Given records START

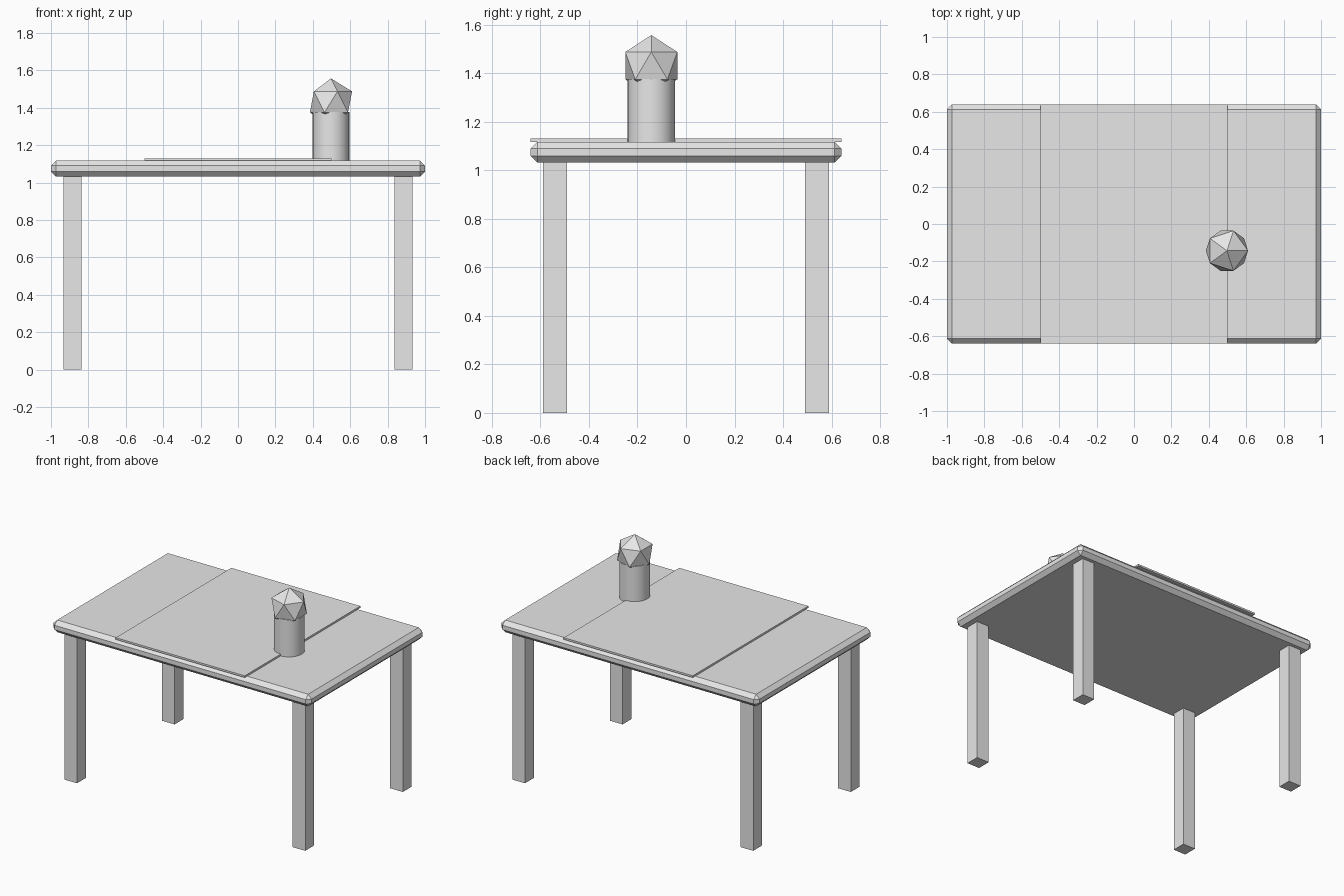
import bpy
import math

default = bpy.data.objects.get("Cube")
if default:
    bpy.data.objects.remove(default, do_unlink=True)

# One plain grey for everything
GREY = (0.8, 0.8, 0.8, 1.0)
grey = bpy.data.materials.new("plain grey")
grey.use_nodes = True
grey.diffuse_color = GREY
grey.node_tree.nodes["Principled BSDF"].inputs["Base Color"].default_value = GREY


def finish(name):
    """Name the newest object and give it the grey material."""
    obj = bpy.context.object
    obj.name = name
    obj.data.materials.append(grey)
    return obj


def box(name, x, y, z):
    """Box spanning the given (low, high) ranges."""
    spans = (x, y, z)
    bpy.ops.mesh.primitive_cube_add(size=1, location=[(a + b) / 2 for a, b in spans])
    obj = finish(name)
    obj.scale = [b - a for a, b in spans]
    bpy.ops.object.transform_apply(location=False, rotation=False, scale=True)
    return obj


TOP_LOW, TOP_HIGH = 1.032, 1.117
HALF_DEPTH = 0.64

# Tabletop with chamfered edges
top = box("tabletop", (-1, 1), (-HALF_DEPTH, HALF_DEPTH), (TOP_LOW, TOP_HIGH))
chamfer = top.modifiers.new("chamfer", "BEVEL")
chamfer.width = 0.027
chamfer.segments = 1

# Four square legs
for side, sx in (("left", 1), ("right", -1)):
    for end, sy in (("front", -1), ("back", 1)):
        x, y = sx * 0.885, sy * 0.54
        box(f"{end}_{side}_leg", (x - 0.049, x + 0.049),
            (y - 0.049, y + 0.049), (0, TOP_LOW))

# Thin cloth laid across the middle
box("table_cloth", (-0.5, 0.5), (-HALF_DEPTH, HALF_DEPTH), (TOP_HIGH, 1.13))

# Vase holding a faceted ball
VASE_X, VASE_Y, VASE_TOP = 0.497, -0.143, 1.377
bpy.ops.mesh.primitive_cylinder_add(
    vertices=32, radius=0.098, depth=VASE_TOP - TOP_HIGH,
    location=(VASE_X, VASE_Y, (VASE_TOP + TOP_HIGH) / 2))
finish("vase")
bpy.ops.object.shade_smooth_by_angle(angle=math.radians(30))

bpy.ops.mesh.primitive_ico_sphere_add(
    subdivisions=1, radius=0.126, location=(VASE_X, VASE_Y, 1.431))
finish("faceted_ball")
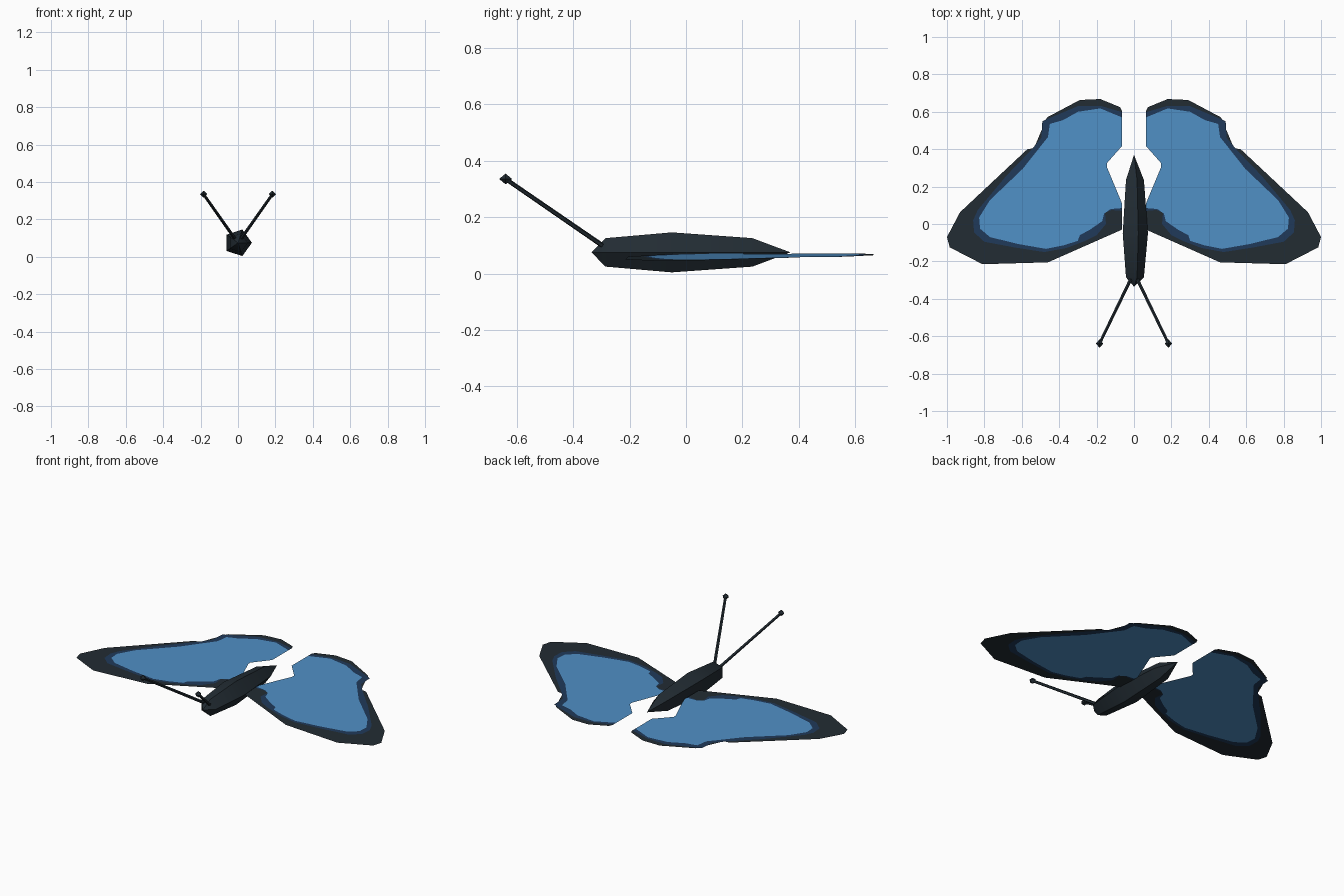
import bpy, bmesh, math
from mathutils import Vector, Matrix
from mathutils.geometry import delaunay_2d_cdt

if "Cube" in bpy.data.objects:
    bpy.data.objects.remove(bpy.data.objects["Cube"])


def material(name, rgb):
    m = bpy.data.materials.new(name)
    m.diffuse_color = (*rgb, 1)
    m.use_nodes = True
    m.node_tree.nodes["Principled BSDF"].inputs["Base Color"].default_value = m.diffuse_color
    return m


charcoal = material("charcoal", (0.016, 0.025, 0.033))
navy = material("navy blue", (0.0144, 0.042, 0.102))
blue = material("sky blue", (0.08, 0.279, 0.565))


def make_object(name, bm, mats):
    mesh = bpy.data.meshes.new(name)
    bm.to_mesh(mesh)
    bm.free()
    ob = bpy.data.objects.new(name, mesh)
    bpy.context.collection.objects.link(ob)
    for m in mats:
        mesh.materials.append(m)
    return ob


# Wing: nested outlines (right side), edge then border then centre
ROOT = 0.064
edge = [(ROOT, -0.03), (0.46, -0.205), (0.81, -0.215), (0.985, -0.125), (1.0, -0.07),
        (0.93, 0.063), (0.57, 0.4), (0.535, 0.405), (0.465, 0.57), (0.29, 0.663),
        (0.18, 0.668), (0.075, 0.625), (ROOT, 0.605), (ROOT, 0.417), (0.145, 0.325),
        (0.145, 0.305), (ROOT, 0.11)]
border = [(ROOT, 0.07), (0.12, 0.075), (0.155, 0.06), (0.15, 0.0), (0.2, -0.06), (0.26, -0.09),
          (0.36, -0.128), (0.48, -0.15), (0.64, -0.125), (0.8, -0.095), (0.855, -0.045),
          (0.86, 0.02), (0.835, 0.075), (0.685, 0.255), (0.555, 0.39), (0.495, 0.46),
          (0.49, 0.55), (0.43, 0.575), (0.3, 0.63), (0.18, 0.632), (ROOT, 0.598),
          (ROOT, 0.417), (0.145, 0.325), (0.145, 0.305), (ROOT, 0.11)]
centre = [(ROOT, 0.085), (0.125, 0.08), (0.16, 0.055), (0.17, 0.015), (0.235, -0.03), (0.29, -0.06),
          (0.3, -0.09), (0.38, -0.115), (0.47, -0.133), (0.62, -0.107), (0.77, -0.07),
          (0.823, -0.025), (0.828, 0.035), (0.77, 0.128), (0.595, 0.295), (0.46, 0.465),
          (0.45, 0.535), (0.38, 0.555), (0.3, 0.6), (0.18, 0.618), (ROOT, 0.57),
          (ROOT, 0.417), (0.145, 0.325), (0.145, 0.305), (ROOT, 0.11)]


def wing(name, side):
    pts, loops = [], []
    for outline in (edge, border, centre):
        loops.append(list(range(len(pts), len(pts) + len(outline))))
        pts += [Vector(p) for p in outline]
    verts, _, faces, _, _, origin = delaunay_2d_cdt(pts, [], loops, 1, 1e-4)
    bm = bmesh.new()
    vs = [bm.verts.new((side * v.x, v.y, 0.073 - 0.028 * v.x)) for v in verts]
    for f, src in zip(faces, origin):
        face = bm.faces.new([vs[i] for i in f])
        face.material_index = max(src)
        face.normal_update()
        if face.normal.z < 0:
            face.normal_flip()
    make_object(name, bm, (charcoal, navy, blue))


wing("right_wing", 1)
wing("left_wing", -1)

# Body: five-sided spindle along y
bm = bmesh.new()
CZ = 0.075
rings = []
for y, r in ((-0.285, 0.053), (-0.05, 0.0745), (0.235, 0.053)):
    rings.append([bm.verts.new((r * math.cos(a), y, CZ + r * math.sin(a)))
                  for a in (math.tau * i / 5 for i in range(5))])
nose = bm.verts.new((0, -0.335, CZ))
tail = bm.verts.new((0, 0.37, CZ))
for i in range(5):
    j = (i + 1) % 5
    for a, b in zip(rings, rings[1:]):
        bm.faces.new((a[i], a[j], b[j], b[i]))
    bm.faces.new((nose, rings[0][j], rings[0][i]))
    bm.faces.new((tail, rings[-1][i], rings[-1][j]))
bmesh.ops.recalc_face_normals(bm, faces=bm.faces)
body = make_object("body", bm, (charcoal,))
bpy.context.view_layer.objects.active = body
body.select_set(True)
bpy.ops.object.shade_smooth_by_angle(angle=math.radians(50))


# Antennae: thin rod with a diamond tip
def antenna(name, side):
    a = Vector((side * 0.015, -0.29, 0.095))
    b = Vector((side * 0.184, -0.639, 0.335))
    d = b - a
    bm = bmesh.new()
    rot = d.to_track_quat('Z', 'Y').to_matrix().to_4x4()
    bmesh.ops.create_cone(bm, cap_ends=True, segments=5, radius1=0.009, radius2=0.008,
                          depth=d.length, matrix=Matrix.Translation((a + b) / 2) @ rot)
    bmesh.ops.create_uvsphere(bm, u_segments=4, v_segments=2, radius=1,
                              matrix=Matrix.Translation(b) @ Matrix.Diagonal((0.02, 0.023, 0.019, 1)))
    make_object(name, bm, (charcoal,))


antenna("right_antenna", 1)
antenna("left_antenna", -1)
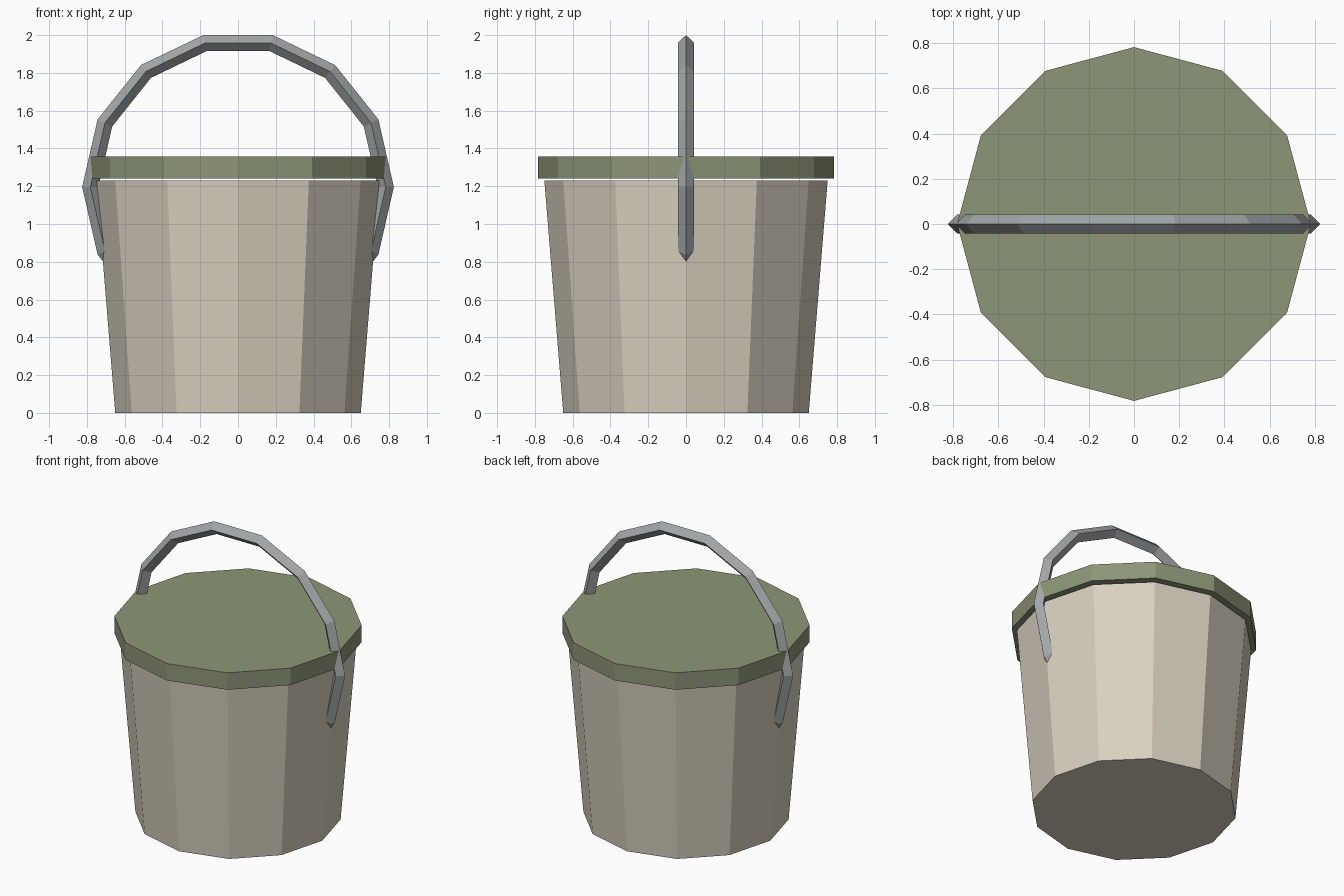
import bpy
import math

if "Cube" in bpy.data.objects:
    bpy.data.objects.remove(bpy.data.objects["Cube"])


def material(name, rgb):
    mat = bpy.data.materials.new(name)
    mat.diffuse_color = (*rgb, 1.0)
    mat.use_nodes = True
    mat.node_tree.nodes["Principled BSDF"].inputs["Base Color"].default_value = mat.diffuse_color
    return mat


def finish(name, mat):
    obj = bpy.context.object
    obj.name = name
    obj.data.name = name
    obj.data.materials.append(mat)
    return obj


def tapered_drum(name, mat, r_bottom, r_top, z0, z1):
    """Flat-shaded 12-sided drum between two heights."""
    bpy.ops.mesh.primitive_cone_add(
        vertices=12, radius1=r_bottom, radius2=r_top, depth=z1 - z0,
        location=(0, 0, (z0 + z1) / 2))
    return finish(name, mat)


tan = material("warm tan", (0.70, 0.64, 0.53))
green = material("olive green", (0.265, 0.305, 0.185))
grey = material("steel grey", (0.36, 0.385, 0.39))

# Bucket body, widening towards the rim
tapered_drum("bucket_body", tan, 0.65, 0.75, 0.0, 1.23)

# Lid, floating a hair above the rim
tapered_drum("lid", green, 0.783, 0.783, 1.24, 1.358)

# Handle: upright low-poly ring whose lower part is buried in the body
bpy.ops.mesh.primitive_torus_add(
    major_segments=14, minor_segments=4, major_radius=0.782, minor_radius=0.043,
    location=(0, 0, 1.196), rotation=(math.pi / 2, 0, 0))
finish("handle", grey)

Given records END

> Assignment:
Your answer must be every line from the listing above that holds the string "context".

> Solution:
    obj = bpy.context.object
    bpy.context.collection.objects.link(ob)
bpy.context.view_layer.objects.active = body
    obj = bpy.context.object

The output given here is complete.